## Task goal:
Make an exact copy of the entries below, with all images left out.

## Entries provided:
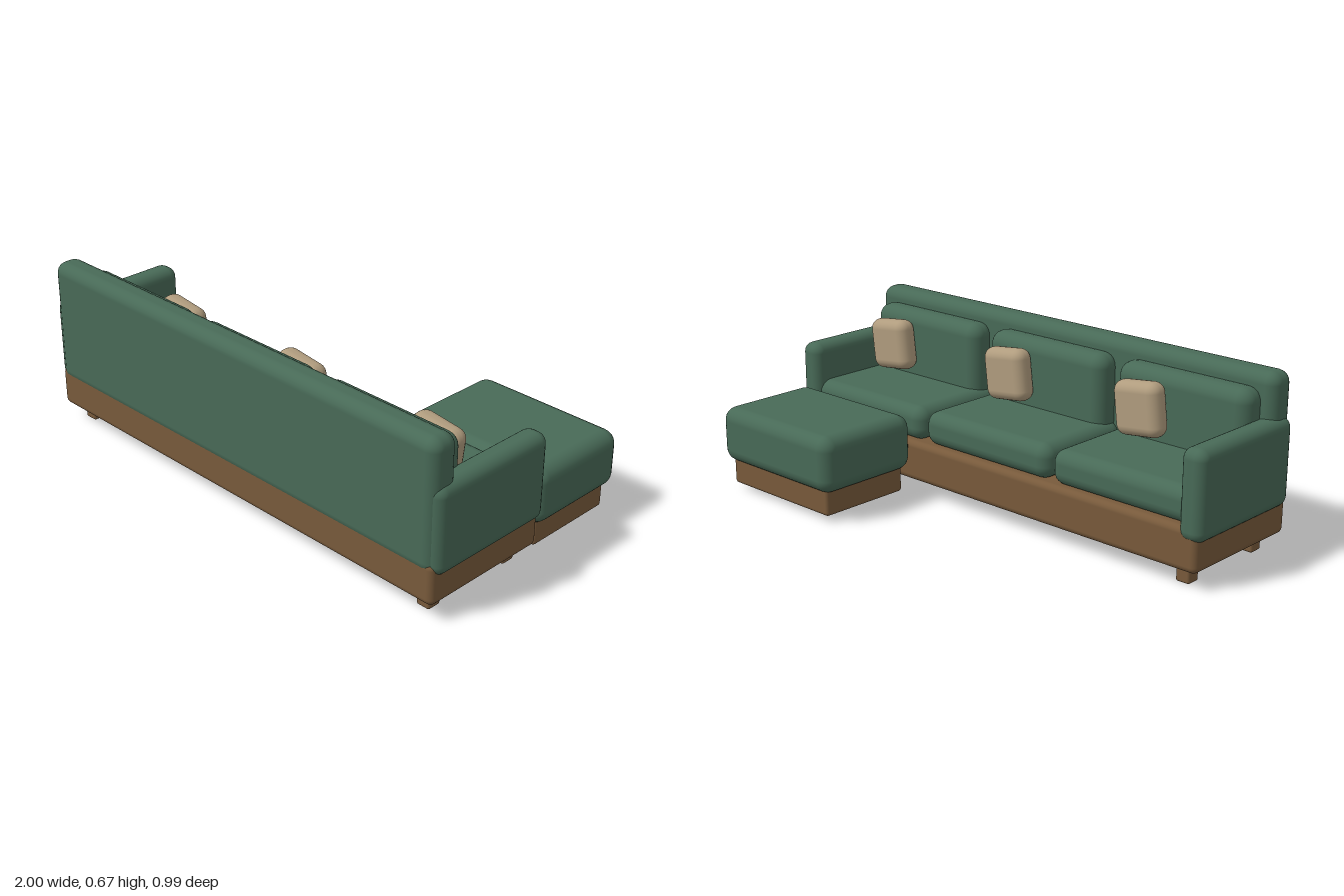
import * as THREE from 'three';
import { RoundedBoxGeometry } from 'three/addons/geometries/RoundedBoxGeometry.js';

export function createModel() {
  const group = new THREE.Group();
  group.name = 'sofaWithOttoman';

  const material = (name, color) => {
    const m = new THREE.MeshStandardMaterial({ color });
    m.name = name;
    return m;
  };
  const fabric = material('greenFabric', 0x486a57);
  const wood = material('brownWood', 0x785a3b);
  const linen = material('beigeLinen', 0xb09c7e);

  // Rounded block given by its extents along each axis
  const block = (name, mat, [x0, x1], [y0, y1], [z0, z1], radius, segments = 3) => {
    const geometry = new RoundedBoxGeometry(x1 - x0, y1 - y0, z1 - z0, segments, radius);
    const mesh = new THREE.Mesh(geometry, mat);
    mesh.name = name;
    mesh.position.set((x0 + x1) / 2, (y0 + y1) / 2, (z0 + z1) / 2);
    group.add(mesh);
    return mesh;
  };
  const span = (centre, size) => [centre - size / 2, centre + size / 2];

  // Frame
  block('base', wood, [-0.98, 0.98], [0.063, 0.225], [-0.047, 0.489], 0.025);

  // Backrest
  block('backrest', fabric, [-0.98, 0.98], [0.175, 0.67], [0.378, 0.493], 0.045);

  // Arms and legs, mirrored
  for (const side of [-1, 1]) {
    block('arm', fabric, span(side * 0.95, 0.1), [0.174, 0.506], [-0.055, 0.482], 0.04);
    for (const z of [0.03, 0.404]) {
      block('leg', wood, span(side * 0.894, 0.057), [0, 0.09], span(z, 0.057), 0.009, 2);
    }
  }

  // Three seats, each with a back cushion and a tilted pillow
  for (const i of [-1, 0, 1]) {
    const x = i * 0.638;
    block('seatCushion', fabric, span(x, 0.626), [0.222, 0.356], [-0.037, 0.4], 0.05);
    block('backCushion', fabric, span(x, 0.578), [0.3, 0.617], [0.292, 0.41], 0.053);
    const pillow = block('pillow', linen, span(x + 0.133, 0.202), [0.378, 0.583], [0.206, 0.294], 0.04);
    pillow.rotation.z = -0.12;
  }

  // Ottoman
  block('ottomanBase', wood, [0.393, 0.945], [0.022, 0.15], [-0.462, -0.077], 0.014);
  block('ottomanCushion', fabric, [0.358, 0.98], [0.115, 0.335], [-0.492, -0.047], 0.053);

  return group;
}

## Answer section:
import * as THREE from 'three';
import { RoundedBoxGeometry } from 'three/addons/geometries/RoundedBoxGeometry.js';

export function createModel() {
  const group = new THREE.Group();
  group.name = 'sofaWithOttoman';

  const material = (name, color) => {
    const m = new THREE.MeshStandardMaterial({ color });
    m.name = name;
    return m;
  };
  const fabric = material('greenFabric', 0x486a57);
  const wood = material('brownWood', 0x785a3b);
  const linen = material('beigeLinen', 0xb09c7e);

  // Rounded block given by its extents along each axis
  const block = (name, mat, [x0, x1], [y0, y1], [z0, z1], radius, segments = 3) => {
    const geometry = new RoundedBoxGeometry(x1 - x0, y1 - y0, z1 - z0, segments, radius);
    const mesh = new THREE.Mesh(geometry, mat);
    mesh.name = name;
    mesh.position.set((x0 + x1) / 2, (y0 + y1) / 2, (z0 + z1) / 2);
    group.add(mesh);
    return mesh;
  };
  const span = (centre, size) => [centre - size / 2, centre + size / 2];

  // Frame
  block('base', wood, [-0.98, 0.98], [0.063, 0.225], [-0.047, 0.489], 0.025);

  // Backrest
  block('backrest', fabric, [-0.98, 0.98], [0.175, 0.67], [0.378, 0.493], 0.045);

  // Arms and legs, mirrored
  for (const side of [-1, 1]) {
    block('arm', fabric, span(side * 0.95, 0.1), [0.174, 0.506], [-0.055, 0.482], 0.04);
    for (const z of [0.03, 0.404]) {
      block('leg', wood, span(side * 0.894, 0.057), [0, 0.09], span(z, 0.057), 0.009, 2);
    }
  }

  // Three seats, each with a back cushion and a tilted pillow
  for (const i of [-1, 0, 1]) {
    const x = i * 0.638;
    block('seatCushion', fabric, span(x, 0.626), [0.222, 0.356], [-0.037, 0.4], 0.05);
    block('backCushion', fabric, span(x, 0.578), [0.3, 0.617], [0.292, 0.41], 0.053);
    const pillow = block('pillow', linen, span(x + 0.133, 0.202), [0.378, 0.583], [0.206, 0.294], 0.04);
    pillow.rotation.z = -0.12;
  }

  // Ottoman
  block('ottomanBase', wood, [0.393, 0.945], [0.022, 0.15], [-0.462, -0.077], 0.014);
  block('ottomanCushion', fabric, [0.358, 0.98], [0.115, 0.335], [-0.492, -0.047], 0.053);

  return group;
}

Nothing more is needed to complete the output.